WHAT TO WORK ON: Reproduce every record verbatim but drop the pictures.

*** MATERIAL FOR THIS TASK ***

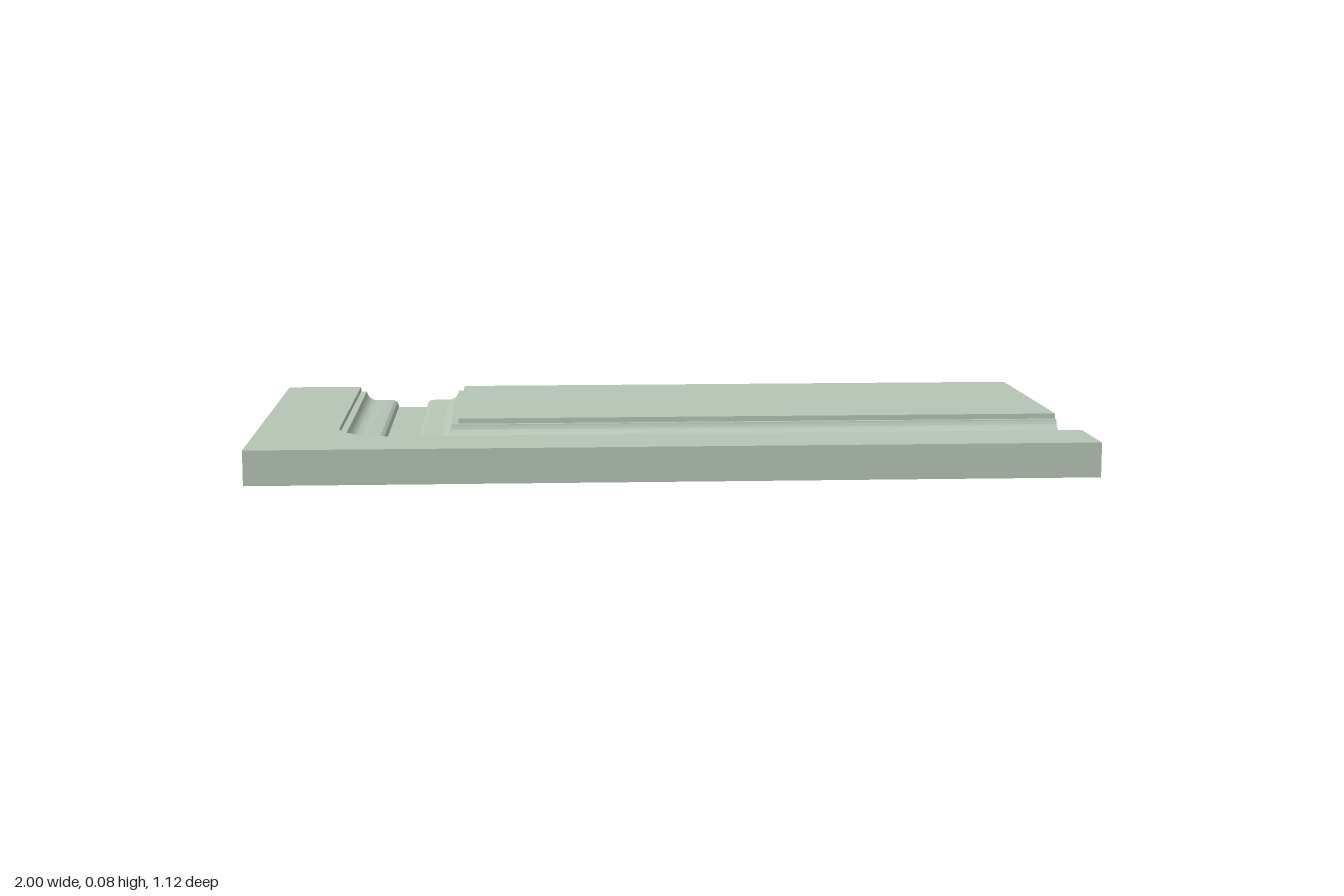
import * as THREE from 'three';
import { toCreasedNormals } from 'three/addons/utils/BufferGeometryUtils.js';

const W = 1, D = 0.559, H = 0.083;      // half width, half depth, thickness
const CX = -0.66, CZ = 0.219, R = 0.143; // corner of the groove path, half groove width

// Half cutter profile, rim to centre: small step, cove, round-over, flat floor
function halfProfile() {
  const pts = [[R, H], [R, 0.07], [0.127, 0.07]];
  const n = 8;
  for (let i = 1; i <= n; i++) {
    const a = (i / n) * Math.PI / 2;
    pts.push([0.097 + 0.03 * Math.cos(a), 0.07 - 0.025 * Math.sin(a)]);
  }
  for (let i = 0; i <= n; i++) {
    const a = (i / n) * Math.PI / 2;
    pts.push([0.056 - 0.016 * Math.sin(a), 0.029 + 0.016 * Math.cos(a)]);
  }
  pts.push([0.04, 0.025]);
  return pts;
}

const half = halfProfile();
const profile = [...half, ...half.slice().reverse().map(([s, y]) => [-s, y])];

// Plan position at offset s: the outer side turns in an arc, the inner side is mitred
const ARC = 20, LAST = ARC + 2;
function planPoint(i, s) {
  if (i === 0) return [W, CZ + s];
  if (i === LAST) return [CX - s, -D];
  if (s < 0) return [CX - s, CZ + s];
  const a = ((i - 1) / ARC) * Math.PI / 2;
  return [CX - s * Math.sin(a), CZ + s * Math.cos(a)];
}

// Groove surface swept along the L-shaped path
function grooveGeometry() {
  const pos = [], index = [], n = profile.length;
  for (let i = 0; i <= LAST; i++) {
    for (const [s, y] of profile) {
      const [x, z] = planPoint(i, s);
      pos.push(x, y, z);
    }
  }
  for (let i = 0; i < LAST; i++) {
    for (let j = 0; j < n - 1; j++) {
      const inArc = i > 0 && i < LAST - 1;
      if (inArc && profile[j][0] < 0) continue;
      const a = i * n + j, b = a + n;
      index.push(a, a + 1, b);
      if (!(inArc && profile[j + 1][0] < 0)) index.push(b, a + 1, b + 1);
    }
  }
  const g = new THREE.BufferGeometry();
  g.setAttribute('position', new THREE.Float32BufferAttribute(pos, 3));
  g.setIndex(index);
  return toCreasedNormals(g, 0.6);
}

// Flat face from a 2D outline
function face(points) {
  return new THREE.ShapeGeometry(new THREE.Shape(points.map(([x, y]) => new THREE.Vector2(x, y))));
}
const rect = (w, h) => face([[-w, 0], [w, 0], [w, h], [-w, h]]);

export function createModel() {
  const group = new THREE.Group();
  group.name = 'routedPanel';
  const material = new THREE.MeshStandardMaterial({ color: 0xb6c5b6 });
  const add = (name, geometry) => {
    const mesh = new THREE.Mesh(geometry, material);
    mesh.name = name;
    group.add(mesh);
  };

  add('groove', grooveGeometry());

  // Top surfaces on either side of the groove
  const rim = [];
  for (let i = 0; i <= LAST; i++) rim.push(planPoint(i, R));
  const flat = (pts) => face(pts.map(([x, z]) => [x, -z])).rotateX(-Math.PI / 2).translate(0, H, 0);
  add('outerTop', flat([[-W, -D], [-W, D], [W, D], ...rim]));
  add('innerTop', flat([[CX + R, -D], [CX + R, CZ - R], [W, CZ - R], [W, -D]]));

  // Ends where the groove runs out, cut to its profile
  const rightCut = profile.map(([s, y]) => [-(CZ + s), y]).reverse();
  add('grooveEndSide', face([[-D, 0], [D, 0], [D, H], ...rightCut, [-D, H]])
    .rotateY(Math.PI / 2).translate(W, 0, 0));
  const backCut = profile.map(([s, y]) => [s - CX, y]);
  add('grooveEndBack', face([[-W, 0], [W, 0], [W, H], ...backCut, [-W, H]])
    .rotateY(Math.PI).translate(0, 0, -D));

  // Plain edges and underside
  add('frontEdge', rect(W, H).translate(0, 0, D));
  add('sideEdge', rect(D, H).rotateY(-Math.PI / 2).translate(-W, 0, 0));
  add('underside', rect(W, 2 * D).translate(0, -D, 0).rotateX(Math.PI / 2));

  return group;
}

***

ANSWER TO THIS PROBLEM:
import * as THREE from 'three';
import { toCreasedNormals } from 'three/addons/utils/BufferGeometryUtils.js';

const W = 1, D = 0.559, H = 0.083;      // half width, half depth, thickness
const CX = -0.66, CZ = 0.219, R = 0.143; // corner of the groove path, half groove width

// Half cutter profile, rim to centre: small step, cove, round-over, flat floor
function halfProfile() {
  const pts = [[R, H], [R, 0.07], [0.127, 0.07]];
  const n = 8;
  for (let i = 1; i <= n; i++) {
    const a = (i / n) * Math.PI / 2;
    pts.push([0.097 + 0.03 * Math.cos(a), 0.07 - 0.025 * Math.sin(a)]);
  }
  for (let i = 0; i <= n; i++) {
    const a = (i / n) * Math.PI / 2;
    pts.push([0.056 - 0.016 * Math.sin(a), 0.029 + 0.016 * Math.cos(a)]);
  }
  pts.push([0.04, 0.025]);
  return pts;
}

const half = halfProfile();
const profile = [...half, ...half.slice().reverse().map(([s, y]) => [-s, y])];

// Plan position at offset s: the outer side turns in an arc, the inner side is mitred
const ARC = 20, LAST = ARC + 2;
function planPoint(i, s) {
  if (i === 0) return [W, CZ + s];
  if (i === LAST) return [CX - s, -D];
  if (s < 0) return [CX - s, CZ + s];
  const a = ((i - 1) / ARC) * Math.PI / 2;
  return [CX - s * Math.sin(a), CZ + s * Math.cos(a)];
}

// Groove surface swept along the L-shaped path
function grooveGeometry() {
  const pos = [], index = [], n = profile.length;
  for (let i = 0; i <= LAST; i++) {
    for (const [s, y] of profile) {
      const [x, z] = planPoint(i, s);
      pos.push(x, y, z);
    }
  }
  for (let i = 0; i < LAST; i++) {
    for (let j = 0; j < n - 1; j++) {
      const inArc = i > 0 && i < LAST - 1;
      if (inArc && profile[j][0] < 0) continue;
      const a = i * n + j, b = a + n;
      index.push(a, a + 1, b);
      if (!(inArc && profile[j + 1][0] < 0)) index.push(b, a + 1, b + 1);
    }
  }
  const g = new THREE.BufferGeometry();
  g.setAttribute('position', new THREE.Float32BufferAttribute(pos, 3));
  g.setIndex(index);
  return toCreasedNormals(g, 0.6);
}

// Flat face from a 2D outline
function face(points) {
  return new THREE.ShapeGeometry(new THREE.Shape(points.map(([x, y]) => new THREE.Vector2(x, y))));
}
const rect = (w, h) => face([[-w, 0], [w, 0], [w, h], [-w, h]]);

export function createModel() {
  const group = new THREE.Group();
  group.name = 'routedPanel';
  const material = new THREE.MeshStandardMaterial({ color: 0xb6c5b6 });
  const add = (name, geometry) => {
    const mesh = new THREE.Mesh(geometry, material);
    mesh.name = name;
    group.add(mesh);
  };

  add('groove', grooveGeometry());

  // Top surfaces on either side of the groove
  const rim = [];
  for (let i = 0; i <= LAST; i++) rim.push(planPoint(i, R));
  const flat = (pts) => face(pts.map(([x, z]) => [x, -z])).rotateX(-Math.PI / 2).translate(0, H, 0);
  add('outerTop', flat([[-W, -D], [-W, D], [W, D], ...rim]));
  add('innerTop', flat([[CX + R, -D], [CX + R, CZ - R], [W, CZ - R], [W, -D]]));

  // Ends where the groove runs out, cut to its profile
  const rightCut = profile.map(([s, y]) => [-(CZ + s), y]).reverse();
  add('grooveEndSide', face([[-D, 0], [D, 0], [D, H], ...rightCut, [-D, H]])
    .rotateY(Math.PI / 2).translate(W, 0, 0));
  const backCut = profile.map(([s, y]) => [s - CX, y]);
  add('grooveEndBack', face([[-W, 0], [W, 0], [W, H], ...backCut, [-W, H]])
    .rotateY(Math.PI).translate(0, 0, -D));

  // Plain edges and underside
  add('frontEdge', rect(W, H).translate(0, 0, D));
  add('sideEdge', rect(D, H).rotateY(-Math.PI / 2).translate(-W, 0, 0));
  add('underside', rect(W, 2 * D).translate(0, -D, 0).rotateX(Math.PI / 2));

  return group;
}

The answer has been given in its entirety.